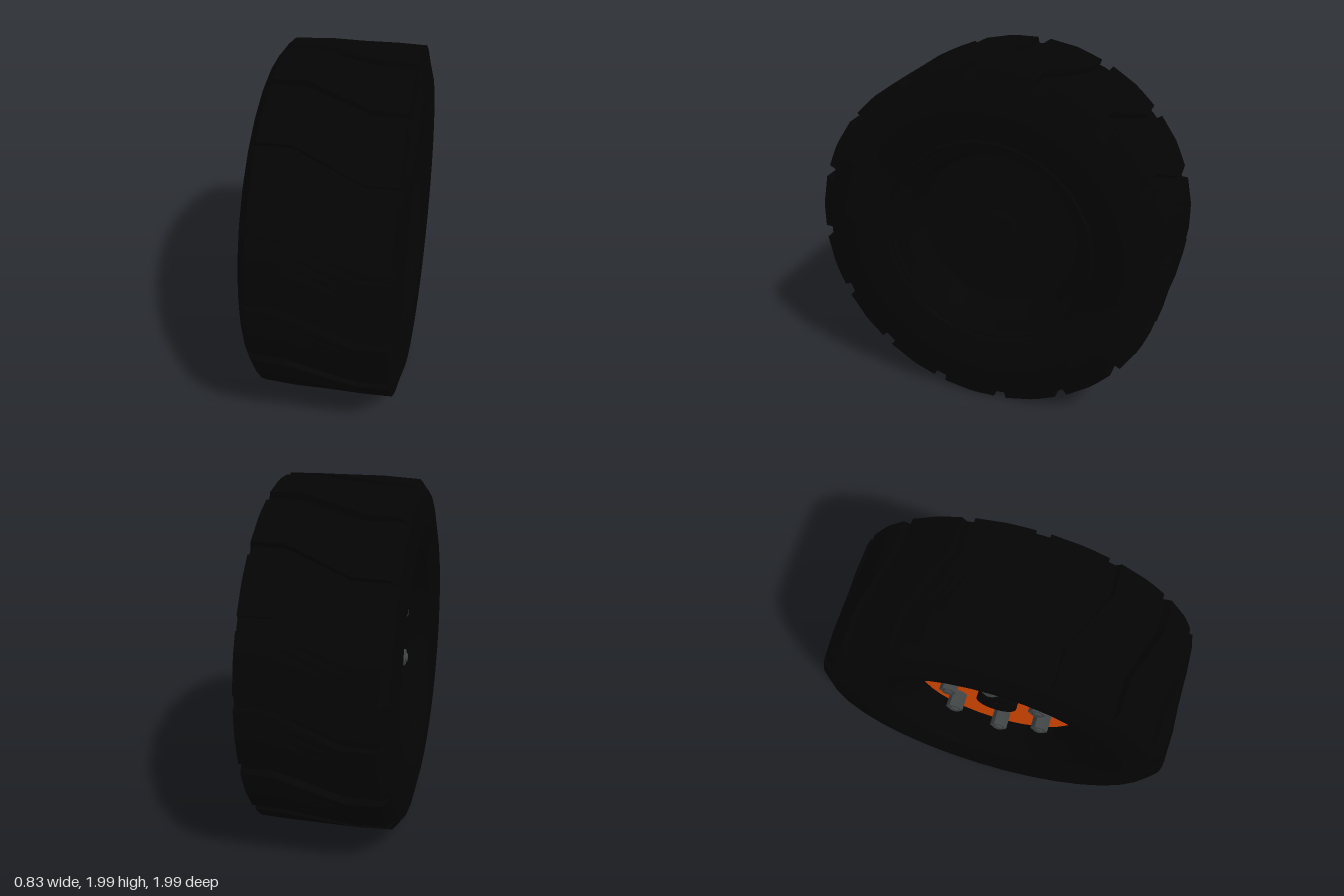
import * as THREE from 'three';
import { toCreasedNormals } from 'three/addons/utils/BufferGeometryUtils.js';

const DEG = Math.PI / 180;
const SIDES = 32;
const LUGS = 16;

function material(name, color) {
  const m = new THREE.MeshStandardMaterial({ color });
  m.name = name;
  return m;
}

// Surface of revolution about the x axis; profile is a list of [radius, x]
function revolve(name, profile, mat) {
  const points = profile.map(([r, x]) => new THREE.Vector2(r, x));
  let geo = new THREE.LatheGeometry(points, SIDES, Math.PI / SIDES);
  geo.rotateZ(-Math.PI / 2);
  geo = toCreasedNormals(geo, 25 * DEG);
  const mesh = new THREE.Mesh(geo, mat);
  mesh.name = name;
  return mesh;
}

// Cross-section of the tread: [x, radius]
const treadSection = [
  [-0.417, 0.78], [-0.386, 0.93], [-0.34, 0.99], [-0.16, 1], [0.2, 1],
  [0.37, 0.996], [0.386, 0.93], [0.412, 0.84], [0.417, 0.78],
];

// Radius factor of a regular polygon with a flat at angle 0
function facet(angle) {
  const step = (2 * Math.PI) / SIDES;
  const a = angle - Math.round(angle / step) * step;
  return Math.cos(step / 2) / Math.cos(a);
}

// Grooves run straight at both shoulders and slant across the middle
function grooveAngle(x) {
  const t = THREE.MathUtils.clamp((x + 0.16) / 0.36, 0, 1);
  return THREE.MathUtils.lerp(7.2, -2.3, t);
}

function treadGeometry() {
  const pitch = 360 / LUGS, width = 4.3, floor = 0.957;
  // Steps around one lug: angle past the groove's upper edge, and whether cut down
  const steps = [[0, false]];
  const parts = 6;
  for (let i = 1; i <= parts; i++) steps.push([((pitch - width) * i) / parts, false]);
  steps.push([pitch - width, true], [pitch - width / 2, true], [pitch, true]);

  const columns = [];
  for (let k = 0; k < LUGS; k++) {
    for (const [offset, cut] of steps) {
      columns.push(treadSection.map(([x, r]) => {
        const a = (grooveAngle(x) + k * pitch + offset) * DEG;
        const radius = (cut ? Math.min(r, floor) : r) * facet(a);
        return [x, 1 + radius * Math.sin(a), radius * Math.cos(a)];
      }));
    }
  }
  const pos = [];
  columns.forEach((a, i) => {
    const b = columns[(i + 1) % columns.length];
    for (let j = 0; j < a.length - 1; j++) {
      pos.push(...a[j], ...a[j + 1], ...b[j + 1], ...a[j], ...b[j + 1], ...b[j]);
    }
  });
  const geo = new THREE.BufferGeometry();
  geo.setAttribute('position', new THREE.Float32BufferAttribute(pos, 3));
  geo.computeVertexNormals();
  return geo;
}

export function createModel() {
  const black = material('black rubber', 0x040404);
  const orange = material('orange plate', 0xd94800);
  const steel = material('dark steel', 0x424646);

  const model = new THREE.Group();
  model.name = 'wheel';

  const tread = new THREE.Mesh(treadGeometry(), black);
  tread.name = 'tread';
  model.add(tread);

  const wheel = new THREE.Group();
  wheel.name = 'sidesAndRim';
  wheel.position.y = 1;
  model.add(wheel);

  // Sidewalls
  const wall = [[0.78, 0.417], [0.7, 0.405], [0.61, 0.37], [0.6, 0.34]];
  const mirror = (p) => p.map(([r, x]) => [r, -x]).reverse();
  wheel.add(revolve('leftSidewall', wall, black));
  wheel.add(revolve('rightSidewall', mirror(wall), black));

  // Closed dish with a hub cap on the left
  const lip = [[0.6, 0.34], [0.585, 0.35], [0.57, 0.33]];
  wheel.add(revolve('leftRim',
    [...lip, [0.51, 0.3], [0.47, 0.16], [0.46, 0.15], [0.001, 0.15]], black));
  wheel.add(revolve('leftHubCap', [[0.115, 0.14], [0.115, 0.21], [0.001, 0.21]], black));

  // Rim, plate and hub on the right
  wheel.add(revolve('rightRim', mirror([...lip, [0.485, 0.27], [0.475, 0.18]]), black));
  wheel.add(revolve('mountingPlate', [[0.1, -0.18], [0.477, -0.18]], orange));
  wheel.add(revolve('rightHub', [[0.001, -0.235], [0.118, -0.235], [0.118, -0.17]], black));

  // Six hexagonal wheel nuts, each with a stud
  const hex = new THREE.CylinderGeometry(0.05, 0.05, 0.1, 6).toNonIndexed();
  hex.computeVertexNormals();
  const studShape = new THREE.CylinderGeometry(0.026, 0.026, 0.03, 12);
  for (let k = 0; k < 6; k++) {
    const a = (94 + 60 * k) * DEG;
    const nut = new THREE.Group();
    nut.name = 'wheelNut';
    const body = new THREE.Mesh(hex, steel);
    body.name = 'nutBody';
    const stud = new THREE.Mesh(studShape, steel);
    stud.name = 'stud';
    stud.position.y = 0.045;
    nut.add(body, stud);
    nut.rotation.z = Math.PI / 2;
    nut.position.set(-0.23, 0.298 * Math.sin(a), 0.298 * Math.cos(a));
    wheel.add(nut);
  }
  return model;
}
........
[Exercise prompt] Please ensure that the data above is repeated exactly, with no pictures in the copy.

[Task solution]
import * as THREE from 'three';
import { toCreasedNormals } from 'three/addons/utils/BufferGeometryUtils.js';

const DEG = Math.PI / 180;
const SIDES = 32;
const LUGS = 16;

function material(name, color) {
  const m = new THREE.MeshStandardMaterial({ color });
  m.name = name;
  return m;
}

// Surface of revolution about the x axis; profile is a list of [radius, x]
function revolve(name, profile, mat) {
  const points = profile.map(([r, x]) => new THREE.Vector2(r, x));
  let geo = new THREE.LatheGeometry(points, SIDES, Math.PI / SIDES);
  geo.rotateZ(-Math.PI / 2);
  geo = toCreasedNormals(geo, 25 * DEG);
  const mesh = new THREE.Mesh(geo, mat);
  mesh.name = name;
  return mesh;
}

// Cross-section of the tread: [x, radius]
const treadSection = [
  [-0.417, 0.78], [-0.386, 0.93], [-0.34, 0.99], [-0.16, 1], [0.2, 1],
  [0.37, 0.996], [0.386, 0.93], [0.412, 0.84], [0.417, 0.78],
];

// Radius factor of a regular polygon with a flat at angle 0
function facet(angle) {
  const step = (2 * Math.PI) / SIDES;
  const a = angle - Math.round(angle / step) * step;
  return Math.cos(step / 2) / Math.cos(a);
}

// Grooves run straight at both shoulders and slant across the middle
function grooveAngle(x) {
  const t = THREE.MathUtils.clamp((x + 0.16) / 0.36, 0, 1);
  return THREE.MathUtils.lerp(7.2, -2.3, t);
}

function treadGeometry() {
  const pitch = 360 / LUGS, width = 4.3, floor = 0.957;
  // Steps around one lug: angle past the groove's upper edge, and whether cut down
  const steps = [[0, false]];
  const parts = 6;
  for (let i = 1; i <= parts; i++) steps.push([((pitch - width) * i) / parts, false]);
  steps.push([pitch - width, true], [pitch - width / 2, true], [pitch, true]);

  const columns = [];
  for (let k = 0; k < LUGS; k++) {
    for (const [offset, cut] of steps) {
      columns.push(treadSection.map(([x, r]) => {
        const a = (grooveAngle(x) + k * pitch + offset) * DEG;
        const radius = (cut ? Math.min(r, floor) : r) * facet(a);
        return [x, 1 + radius * Math.sin(a), radius * Math.cos(a)];
      }));
    }
  }
  const pos = [];
  columns.forEach((a, i) => {
    const b = columns[(i + 1) % columns.length];
    for (let j = 0; j < a.length - 1; j++) {
      pos.push(...a[j], ...a[j + 1], ...b[j + 1], ...a[j], ...b[j + 1], ...b[j]);
    }
  });
  const geo = new THREE.BufferGeometry();
  geo.setAttribute('position', new THREE.Float32BufferAttribute(pos, 3));
  geo.computeVertexNormals();
  return geo;
}

export function createModel() {
  const black = material('black rubber', 0x040404);
  const orange = material('orange plate', 0xd94800);
  const steel = material('dark steel', 0x424646);

  const model = new THREE.Group();
  model.name = 'wheel';

  const tread = new THREE.Mesh(treadGeometry(), black);
  tread.name = 'tread';
  model.add(tread);

  const wheel = new THREE.Group();
  wheel.name = 'sidesAndRim';
  wheel.position.y = 1;
  model.add(wheel);

  // Sidewalls
  const wall = [[0.78, 0.417], [0.7, 0.405], [0.61, 0.37], [0.6, 0.34]];
  const mirror = (p) => p.map(([r, x]) => [r, -x]).reverse();
  wheel.add(revolve('leftSidewall', wall, black));
  wheel.add(revolve('rightSidewall', mirror(wall), black));

  // Closed dish with a hub cap on the left
  const lip = [[0.6, 0.34], [0.585, 0.35], [0.57, 0.33]];
  wheel.add(revolve('leftRim',
    [...lip, [0.51, 0.3], [0.47, 0.16], [0.46, 0.15], [0.001, 0.15]], black));
  wheel.add(revolve('leftHubCap', [[0.115, 0.14], [0.115, 0.21], [0.001, 0.21]], black));

  // Rim, plate and hub on the right
  wheel.add(revolve('rightRim', mirror([...lip, [0.485, 0.27], [0.475, 0.18]]), black));
  wheel.add(revolve('mountingPlate', [[0.1, -0.18], [0.477, -0.18]], orange));
  wheel.add(revolve('rightHub', [[0.001, -0.235], [0.118, -0.235], [0.118, -0.17]], black));

  // Six hexagonal wheel nuts, each with a stud
  const hex = new THREE.CylinderGeometry(0.05, 0.05, 0.1, 6).toNonIndexed();
  hex.computeVertexNormals();
  const studShape = new THREE.CylinderGeometry(0.026, 0.026, 0.03, 12);
  for (let k = 0; k < 6; k++) {
    const a = (94 + 60 * k) * DEG;
    const nut = new THREE.Group();
    nut.name = 'wheelNut';
    const body = new THREE.Mesh(hex, steel);
    body.name = 'nutBody';
    const stud = new THREE.Mesh(studShape, steel);
    stud.name = 'stud';
    stud.position.y = 0.045;
    nut.add(body, stud);
    nut.rotation.z = Math.PI / 2;
    nut.position.set(-0.23, 0.298 * Math.sin(a), 0.298 * Math.cos(a));
    wheel.add(nut);
  }
  return model;
}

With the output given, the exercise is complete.